_Problem to work on:_
From the line containing "leaf.name = name;" to the final line of the entries, every line is to be reproduced exactly; no other line belongs in the output.

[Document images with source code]

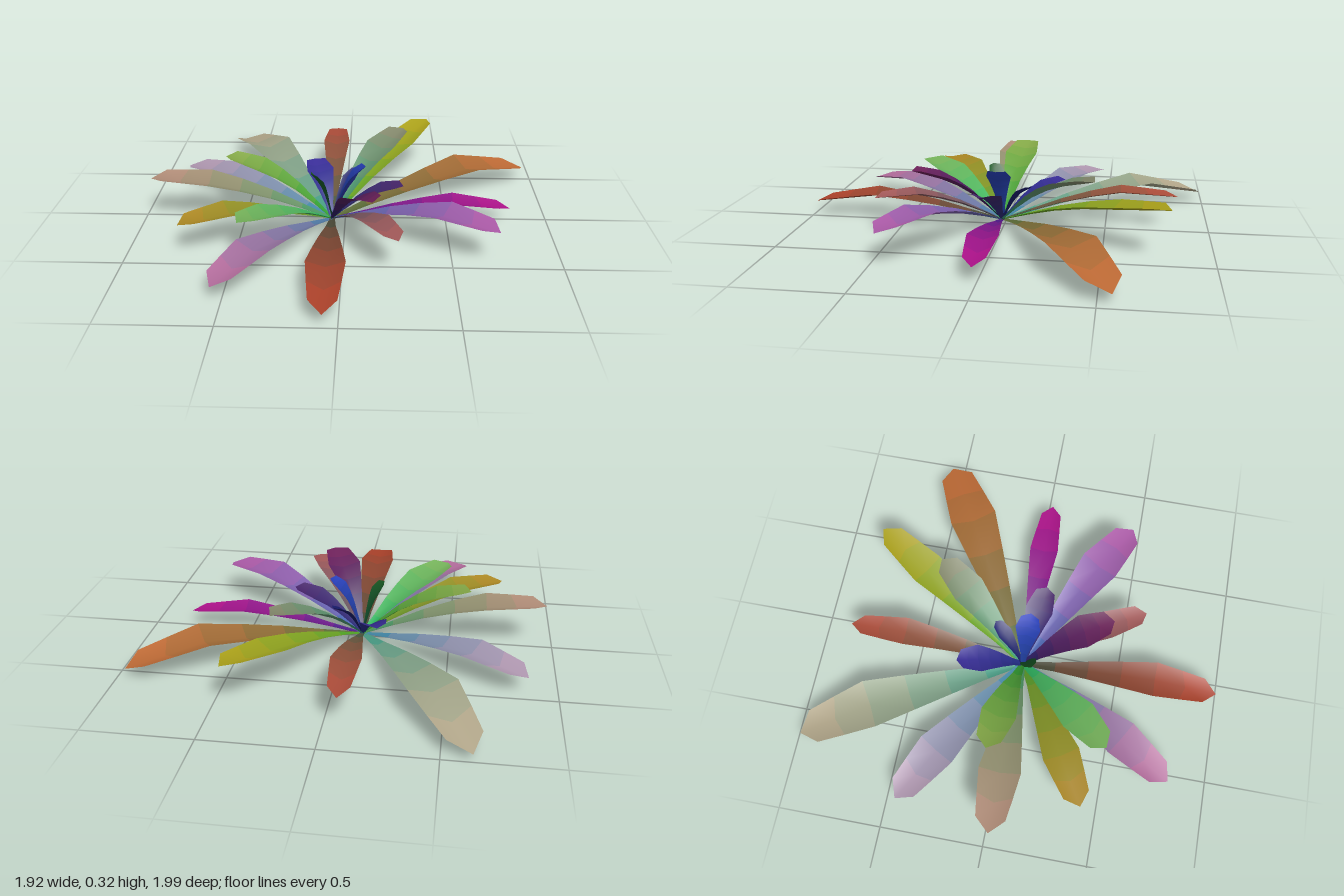
import * as THREE from 'three';

// Point where all leaves meet
const ROOT = new THREE.Vector3(-0.065, 0, 0.02);
const FOLD = 0.33; // how far the edges rise above the midrib, per half width

// Long, low leaves: tip x, tip z, tip height, half width, root colour, tip colour, height at widest point
const OUTER = [
  [-0.63, -0.99, 0.03, 0.12, 0x2f9c85, 0xb8a78a, 0.105],
  [-0.065, -0.85, 0.155, 0.07, 0x3a5a40, 0xb04a38, 0.165],
  [0.44, -0.80, 0.235, 0.09, 0x3fa526, 0xb0a018, 0.18],
  [0.96, -0.56, 0.045, 0.12, 0x466a35, 0xc46a35, 0.11],
  [0.815, 0.02, 0.07, 0.072, 0x3a1a85, 0xb01088, 0.095],
  [0.71, 0.46, 0.16, 0.10, 0x3565b0, 0xb058a5, 0.17],
  [0.25, 0.59, 0.18, 0.072, 0x405060, 0xa85a58, 0.175],
  [-0.065, 0.995, 0.06, 0.088, 0x354a38, 0xb04028, 0.10],
  [-0.545, 0.815, 0.07, 0.095, 0x3a7aa5, 0xb86a9a, 0.105],
  [-0.755, 0.42, 0.155, 0.09, 0x4a9a28, 0xb08522, 0.155],
  [-0.96, 0.025, 0.21, 0.10, 0x359560, 0xb58a78, 0.185],
  [-0.865, -0.45, 0.08, 0.098, 0x2585a5, 0xb598b0, 0.10],
];

// Short, raised leaves: same columns, the widest point follows from the tip height
const INNER = [
  [0.295, -0.455, 0.31, 0.085, 0x259a70, 0x87856a],
  [-0.595, -0.055, 0.30, 0.085, 0x20a030, 0x88a848],
  [-0.47, 0.495, 0.21, 0.09, 0x1fb560, 0x78b058],
  [0.135, 0.435, 0.29, 0.085, 0x1c1a60, 0x702058],
  [0.285, 0.08, 0.21, 0.07, 0x252a75, 0x482468],
  [-0.17, -0.29, 0.195, 0.07, 0x1f2a80, 0x3a2c98],
  [0.10, 0.03, 0.29, 0.062, 0x1c3a90, 0x2840c0],
  [0.06, -0.14, 0.21, 0.038, 0x141c60, 0x1a1c70],
  [-0.165, 0.08, 0.27, 0.042, 0x105030, 0x185a20],
];

function createLeaf(name, [tipX, tipZ, tipY, half, rootColor, tipColor, midY = tipY * 0.82]) {
  const reach = new THREE.Vector3(tipX - ROOT.x, 0, tipZ - ROOT.z);
  const length = reach.length();
  const along = reach.normalize();
  const side = new THREE.Vector3(along.z, 0, -along.x);
  const up = new THREE.Vector3(0, 1, 0);
  const bend = (t) => THREE.MathUtils.lerp(midY, tipY, t);

  // Sections: midrib distance, edge distance, midrib height, edge height, half width
  const sections = [
    [0, 0, 0, 0, 0.012],
    [0.17, 0.17, midY * 0.33, midY * 0.33, half * 0.28],
    [0.34, 0.34, midY * 0.62, midY * 0.62, half * 0.53],
    [0.51, 0.51, midY * 0.84, midY * 0.84, half * 0.77],
    [0.68, 0.68, midY, midY, half],
    [0.84, 0.81, bend(0.5), bend(0.42), half * 0.85],
    [1, 0.93, tipY, bend(0.8), half * 0.7],
  ];
  const last = sections.length - 1;

  const positions = [];
  sections.forEach(([midT, edgeT, yMid, yEdge, w], i) => {
    // Leaf normal follows the slope of the midrib
    const a = sections[Math.max(i - 1, 0)];
    const b = sections[Math.min(i + 1, last)];
    const tangent = along.clone().multiplyScalar((b[0] - a[0]) * length).addScaledVector(up, b[2] - a[2]).normalize();
    const normal = tangent.clone().cross(side).normalize();
    for (const s of [-1, 0, 1]) {
      const p = ROOT.clone()
        .addScaledVector(along, (s ? edgeT : midT) * length)
        .addScaledVector(up, s ? yEdge : yMid)
        .addScaledVector(side, s * w);
      if (s) p.addScaledVector(normal, w * FOLD);
      positions.push(p.x, p.y, p.z);
    }
  });

  const bands = [];
  for (let i = 0; i < last; i++) {
    const index = [];
    for (const a of [i * 3, i * 3 + 1]) index.push(a, a + 1, a + 3, a + 1, a + 4, a + 3);
    bands.push(index);
  }
  const whole = new THREE.BufferGeometry();
  whole.setAttribute('position', new THREE.Float32BufferAttribute(positions, 3));
  whole.setIndex(bands.flat());
  whole.computeVertexNormals();

  // Bands blend from root to tip colour and share smooth normals
  const leaf = new THREE.Group();
  leaf.name = name;
  bands.forEach((index, i) => {
    const geometry = whole.clone();
    geometry.setIndex(index);
    const color = new THREE.Color(rootColor).lerp(new THREE.Color(tipColor), (i + 0.5) / last);
    const mesh = new THREE.Mesh(geometry, new THREE.MeshStandardMaterial({ color, side: THREE.DoubleSide }));
    mesh.name = 'leafBand';
    leaf.add(mesh);
  });
  return leaf;
}

export function createModel() {
  const plant = new THREE.Group();
  plant.name = 'leafyPlant';
  for (const spec of OUTER) plant.add(createLeaf('outerLeaf', spec));
  for (const spec of INNER) plant.add(createLeaf('innerLeaf', spec));
  return plant;
}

_Response area:_
  leaf.name = name;
  bands.forEach((index, i) => {
    const geometry = whole.clone();
    geometry.setIndex(index);
    const color = new THREE.Color(rootColor).lerp(new THREE.Color(tipColor), (i + 0.5) / last);
    const mesh = new THREE.Mesh(geometry, new THREE.MeshStandardMaterial({ color, side: THREE.DoubleSide }));
    mesh.name = 'leafBand';
    leaf.add(mesh);
  });
  return leaf;
}

export function createModel() {
  const plant = new THREE.Group();
  plant.name = 'leafyPlant';
  for (const spec of OUTER) plant.add(createLeaf('outerLeaf', spec));
  for (const spec of INNER) plant.add(createLeaf('innerLeaf', spec));
  return plant;
}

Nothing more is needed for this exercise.